“The tourist will have to undergo a medical examination and sign a contract,” he says. “Then a team will be chosen to accompany them. Then the tourist flies to the cosmodrome to start their training. They will see the size of the capsule, assess its dimensions, try out their seat. And if all goes to plan, the tourist will be at the cosmodrome for three days. On the third day of their training, they’ll go up into space.”
Pushkin says the cost of a trip to space with his company will be very reasonable compared to foreign space travel agencies, and estimates the price per ticket at $200-$250,000.
Another of the space cluster’s startups, Lin Industrial, is designing light launch vehicles for small satellites that it says could slash waiting times for satellite launches to three months. With the motto “We don’t promise the unrealizable – we do the incredible!” the team is working on its Taymyr launch vehicle designed to send payloads of up to 180 kilograms into low Earth orbit. The ultra-light rocket will have a liquid-propellant engine and use hydrogen peroxide as an oxidiser.
Lin Industrial is carrying out its research with the support of a grant from Skolkovo, as well as from investors who include senior staff at Wargaming.net, makers of the hit computer game World of Tanks. At the request of European venture capitalists, it is also working on designing a single-stage-to-orbit reusable launch vehicle.
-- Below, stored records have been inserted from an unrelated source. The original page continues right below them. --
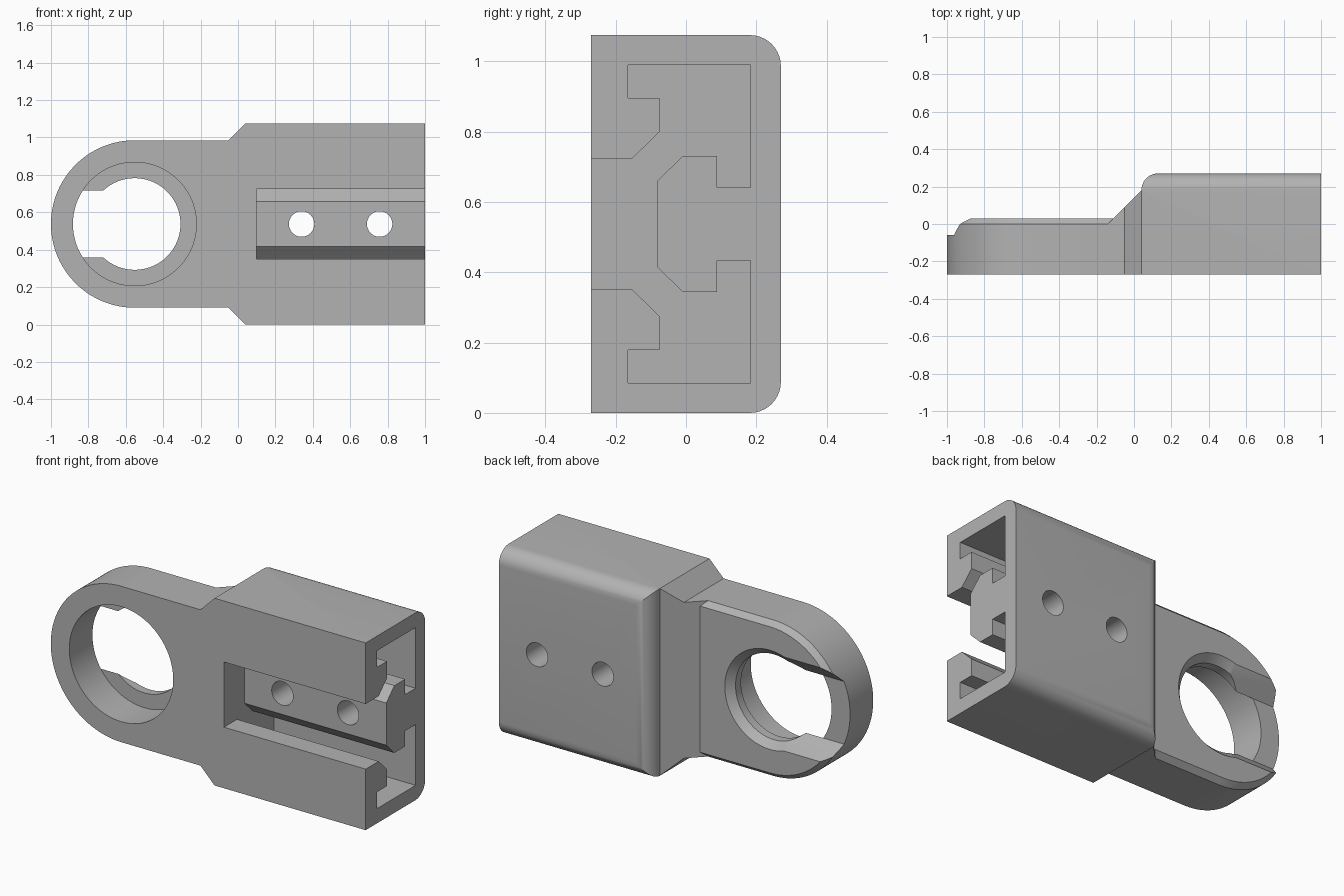
import bpy, bmesh, math
from mathutils import Vector

cube = bpy.data.objects.get("Cube")
if cube:
    bpy.data.objects.remove(cube, do_unlink=True)

MID = 0.5375          # height of the mirror plane
EYE_X = -0.5525       # centre of the round end
EYE_R = 0.4475

grey = bpy.data.materials.new("plain_grey")
grey.use_nodes = True
grey.diffuse_color = (0.45, 0.45, 0.45, 1)
grey.node_tree.nodes["Principled BSDF"].inputs["Base Color"].default_value = grey.diffuse_color


def finish(name, bm):
    bmesh.ops.recalc_face_normals(bm, faces=bm.faces)
    mesh = bpy.data.meshes.new(name)
    bm.to_mesh(mesh)
    bm.free()
    mesh.materials.append(grey)
    obj = bpy.data.objects.new(name, mesh)
    bpy.context.collection.objects.link(obj)
    return obj


def loft(name, sections):
    """Join matching closed rings of points and cap both ends."""
    bm = bmesh.new()
    rings = [[bm.verts.new(p) for p in s] for s in sections]
    n = len(rings[0])
    for a, b in zip(rings, rings[1:]):
        for i in range(n):
            bm.faces.new((a[i], a[(i + 1) % n], b[(i + 1) % n], b[i]))
    bm.faces.new(rings[0])
    bm.faces.new(rings[-1])
    return finish(name, bm)


def mirrored(half):
    """Close an upper half profile of (u, height above middle)."""
    return half + [(u, -h) for u, h in reversed(half)]


def prism_x(name, half, x0, x1):
    ring = mirrored(half)
    return loft(name, [[(x, y, MID + h) for y, h in ring] for x in (x0, x1)])


def lathe_y(name, x, steps, n=96):
    """Round solid along y from (y, radius) steps."""
    return loft(name, [[(x + r * math.cos(2 * math.pi * i / n), y,
                         MID + r * math.sin(2 * math.pi * i / n)) for i in range(n)]
                       for y, r in steps])


def combine(target, other, operation):
    mod = target.modifiers.new("combine", 'BOOLEAN')
    mod.object, mod.operation, mod.solver = other, operation, 'EXACT'
    bpy.context.view_layer.objects.active = target
    bpy.ops.object.modifier_apply(modifier=mod.name)
    bpy.data.objects.remove(other, do_unlink=True)


# Channel block with three rounded back edges
bm = bmesh.new()
bmesh.ops.create_cube(bm, size=1)
for v in bm.verts:
    v.co = Vector((0.52 + 0.96 * v.co.x, 0.54 * v.co.y, MID + 1.075 * v.co.z))
back = [e for e in bm.edges if all(v.co.y > 0.2 for v in e.verts)
        and not all(v.co.x > 0.9 for v in e.verts)]
bmesh.ops.bevel(bm, geom=back, offset=0.088, segments=10, profile=0.5, affect='EDGES')
bracket = finish("bracket", bm)


# Round-ended plate with a chamfered back rim
def plate_ring(y, inset):
    r, n = EYE_R - inset, 40
    arc = [(EYE_X - r * math.sin(math.pi / 2 * i / n), r * math.cos(math.pi / 2 * i / n))
           for i in range(n)]
    ring = mirrored([(-0.05, r)] + arc + [(EYE_X - r, 0.0)])
    ring.pop(len(ring) // 2)
    return [(x, y, MID + h) for x, h in ring]


plate = loft("plate", [plate_ring(-0.27, 0), plate_ring(0, 0), plate_ring(0.03, 0.028)])

# Flared neck sloping up to the block
neck_ring = mirrored([(-0.14, EYE_R), (-0.05, EYE_R), (0.04, MID), (0.06, MID - 0.01)])
bm = bmesh.new()
face = bm.faces.new([bm.verts.new((x, -0.27, MID + h)) for x, h in neck_ring])
ext = bmesh.ops.extrude_face_region(bm, geom=[face])
bmesh.ops.translate(bm, vec=(0, 0.52, 0),
                    verts=[g for g in ext["geom"] if isinstance(g, bmesh.types.BMVert)])
cut = bmesh.ops.bisect_plane(bm, geom=bm.verts[:] + bm.edges[:] + bm.faces[:],
                             plane_co=(-0.14, 0.0005, 0), plane_no=(-1, 1, 0), clear_outer=True)
bmesh.ops.contextual_create(
    bm, geom=[g for g in cut["geom_cut"] if isinstance(g, bmesh.types.BMEdge)])
neck = finish("neck", bm)

combine(plate, neck, 'UNION')
combine(bracket, plate, 'UNION')

# Eye: front pocket, through bore with flared back rim, and open side slot
combine(bracket, lathe_y("pocket", EYE_X, [(-0.4, 0.33), (-0.06, 0.33)]), 'DIFFERENCE')
combine(bracket, lathe_y("bore", EYE_X, [(-0.2, 0.245), (-0.01, 0.245), (0.07, 0.325)]),
        'DIFFERENCE')
combine(bracket, prism_x("side_slot", [(-0.06, 0.18), (0.06, 0.30)], -1.2, EYE_X), 'DIFFERENCE')

# Channel around the inner rail
channel = [(-0.4, 0.187), (-0.152, 0.187), (-0.076, 0.262), (-0.076, 0.358), (-0.165, 0.358),
           (-0.165, 0.453), (0.183, 0.453), (0.183, 0.104), (0.088, 0.104), (0.088, 0.193),
           (-0.01, 0.193), (-0.083, 0.121)]
combine(bracket, prism_x("channel", channel, 0.1, 1.2), 'DIFFERENCE')

# Screw holes through the rail
for x in (0.34, 0.757):
    combine(bracket, lathe_y("screw_hole", x, [(-0.4, 0.068), (0.4, 0.068)], 48), 'DIFFERENCE')

bpy.ops.object.select_all(action='DESELECT')
bracket.select_set(True)
bpy.context.view_layer.objects.active = bracket
bpy.ops.object.shade_smooth_by_angle(angle=math.radians(25))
The company has also unveiled a detailed plan to build a lunar base on the moon’s South Pole for 550 million rubles ($9.3 million) – considerably cheaper than the plans announced by both Roscosmos and the European Space Agency to build lunar research stations. Lin Industrial says it would launch 13 heavy rockets to build the base – known as Moon Seven – using existing rocket technology and materials that would enable the base to be built over a period of five years. A total of 37 launches would be required within that five-year period to support the base.